Pictures do not belong in the copy; print every entry exactly as it stands.

[[ Given entries open ]]

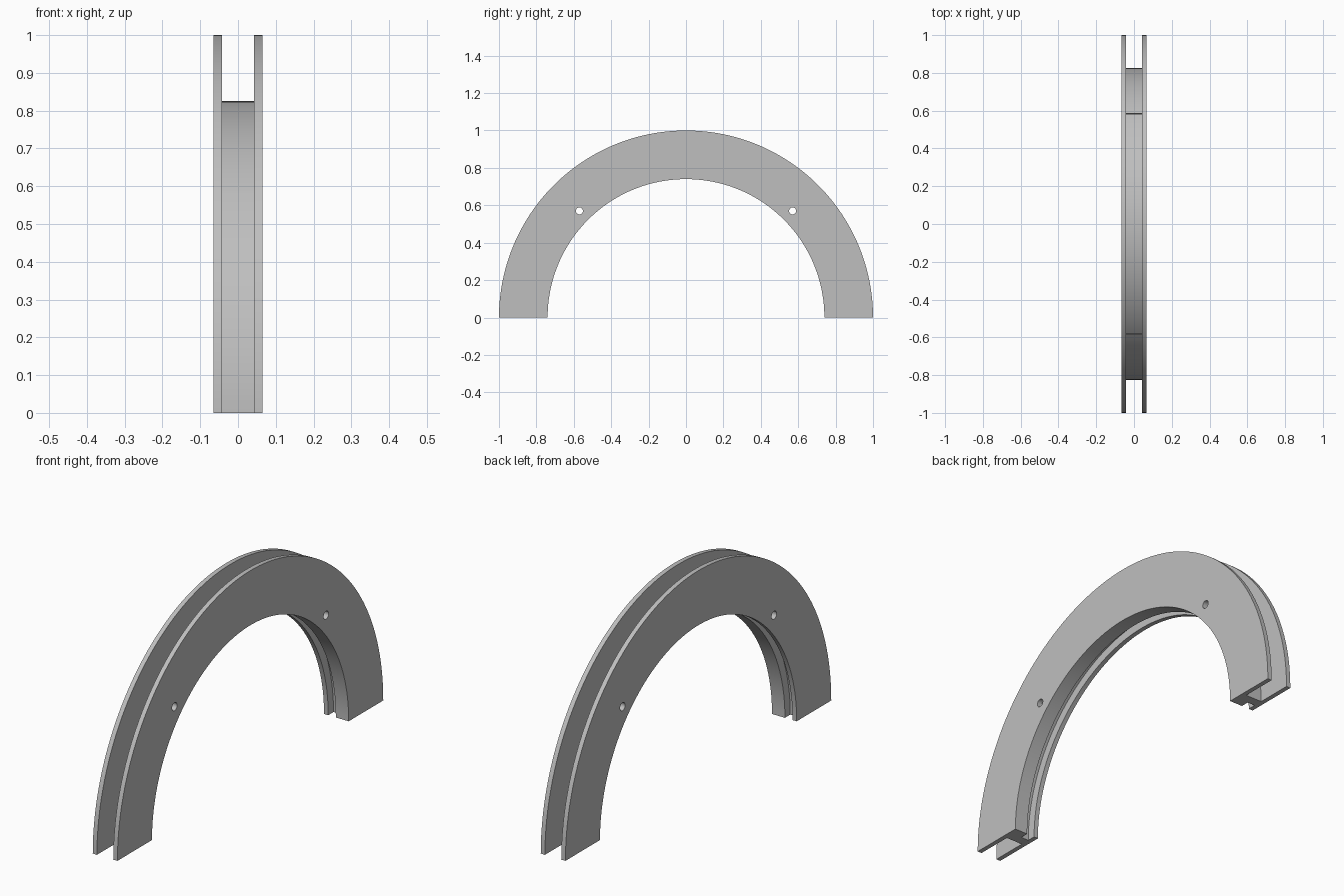
import bpy, bmesh, math
from mathutils import Matrix, Vector

if "Cube" in bpy.data.objects:
    bpy.data.objects.remove(bpy.data.objects["Cube"])

SEGMENTS = 96
HALF_W, WEB = 0.065, 0.043          # outer half width, inner face of the side plates
R_IN, R_OUT, R_WEB = 0.74, 1.0, 0.825
SLOT_X, SLOT_R = -0.003, 0.78       # inner slot edge and floor

grey = bpy.data.materials.new("plain grey")
grey.diffuse_color = (0.52, 0.52, 0.52, 1)
grey.use_nodes = True
grey.node_tree.nodes["Principled BSDF"].inputs["Base Color"].default_value = grey.diffuse_color

# Cross-section (x, radius): two flanges, a web and an inner slot
profile = [(-HALF_W, R_IN), (-WEB, R_IN), (-WEB, SLOT_R), (SLOT_X, SLOT_R),
           (SLOT_X, R_IN), (HALF_W, R_IN), (HALF_W, R_OUT), (WEB, R_OUT),
           (WEB, R_WEB), (-WEB, R_WEB), (-WEB, R_OUT), (-HALF_W, R_OUT)]

# Half ring swept from the front foot to the back foot
bm = bmesh.new()
rings = []
for i in range(SEGMENTS + 1):
    a = math.pi * i / SEGMENTS
    rings.append([bm.verts.new((x, -r * math.cos(a), r * math.sin(a))) for x, r in profile])
n = len(profile)
for a, b in zip(rings, rings[1:]):
    for j in range(n):
        k = (j + 1) % n
        bm.faces.new((a[j], a[k], b[k], b[j]))
bm.faces.new(rings[0])
bm.faces.new(rings[-1])
bmesh.ops.recalc_face_normals(bm, faces=bm.faces)
mesh = bpy.data.meshes.new("channel_arch")
bm.to_mesh(mesh)
bm.free()
mesh.materials.append(grey)
arch = bpy.data.objects.new("channel_arch", mesh)
bpy.context.collection.objects.link(arch)

# Two pin holes through the whole width
for side in (-1, 1):
    bpy.ops.mesh.primitive_cylinder_add(vertices=24, radius=0.019, depth=0.4,
                                        location=(0, side * 0.57, 0.57),
                                        rotation=(0, math.pi / 2, 0))
    cutter = bpy.context.object
    cutter.name = "pin_hole_cutter"
    cutter.data.materials.append(grey)
    mod = arch.modifiers.new("pin_hole", 'BOOLEAN')
    mod.operation, mod.solver, mod.object = 'DIFFERENCE', 'EXACT', cutter
    bpy.context.view_layer.objects.active = arch
    bpy.ops.object.modifier_apply(modifier=mod.name)
    bpy.data.objects.remove(cutter)

# Smooth curves, crisp edges
bpy.ops.object.select_all(action='DESELECT')
arch.select_set(True)
bpy.context.view_layer.objects.active = arch
bpy.ops.object.shade_smooth_by_angle(angle=math.radians(30))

[[ Given entries closed ]]

> _Task solution_
import bpy, bmesh, math
from mathutils import Matrix, Vector

if "Cube" in bpy.data.objects:
    bpy.data.objects.remove(bpy.data.objects["Cube"])

SEGMENTS = 96
HALF_W, WEB = 0.065, 0.043          # outer half width, inner face of the side plates
R_IN, R_OUT, R_WEB = 0.74, 1.0, 0.825
SLOT_X, SLOT_R = -0.003, 0.78       # inner slot edge and floor

grey = bpy.data.materials.new("plain grey")
grey.diffuse_color = (0.52, 0.52, 0.52, 1)
grey.use_nodes = True
grey.node_tree.nodes["Principled BSDF"].inputs["Base Color"].default_value = grey.diffuse_color

# Cross-section (x, radius): two flanges, a web and an inner slot
profile = [(-HALF_W, R_IN), (-WEB, R_IN), (-WEB, SLOT_R), (SLOT_X, SLOT_R),
           (SLOT_X, R_IN), (HALF_W, R_IN), (HALF_W, R_OUT), (WEB, R_OUT),
           (WEB, R_WEB), (-WEB, R_WEB), (-WEB, R_OUT), (-HALF_W, R_OUT)]

# Half ring swept from the front foot to the back foot
bm = bmesh.new()
rings = []
for i in range(SEGMENTS + 1):
    a = math.pi * i / SEGMENTS
    rings.append([bm.verts.new((x, -r * math.cos(a), r * math.sin(a))) for x, r in profile])
n = len(profile)
for a, b in zip(rings, rings[1:]):
    for j in range(n):
        k = (j + 1) % n
        bm.faces.new((a[j], a[k], b[k], b[j]))
bm.faces.new(rings[0])
bm.faces.new(rings[-1])
bmesh.ops.recalc_face_normals(bm, faces=bm.faces)
mesh = bpy.data.meshes.new("channel_arch")
bm.to_mesh(mesh)
bm.free()
mesh.materials.append(grey)
arch = bpy.data.objects.new("channel_arch", mesh)
bpy.context.collection.objects.link(arch)

# Two pin holes through the whole width
for side in (-1, 1):
    bpy.ops.mesh.primitive_cylinder_add(vertices=24, radius=0.019, depth=0.4,
                                        location=(0, side * 0.57, 0.57),
                                        rotation=(0, math.pi / 2, 0))
    cutter = bpy.context.object
    cutter.name = "pin_hole_cutter"
    cutter.data.materials.append(grey)
    mod = arch.modifiers.new("pin_hole", 'BOOLEAN')
    mod.operation, mod.solver, mod.object = 'DIFFERENCE', 'EXACT', cutter
    bpy.context.view_layer.objects.active = arch
    bpy.ops.object.modifier_apply(modifier=mod.name)
    bpy.data.objects.remove(cutter)

# Smooth curves, crisp edges
bpy.ops.object.select_all(action='DESELECT')
arch.select_set(True)
bpy.context.view_layer.objects.active = arch
bpy.ops.object.shade_smooth_by_angle(angle=math.radians(30))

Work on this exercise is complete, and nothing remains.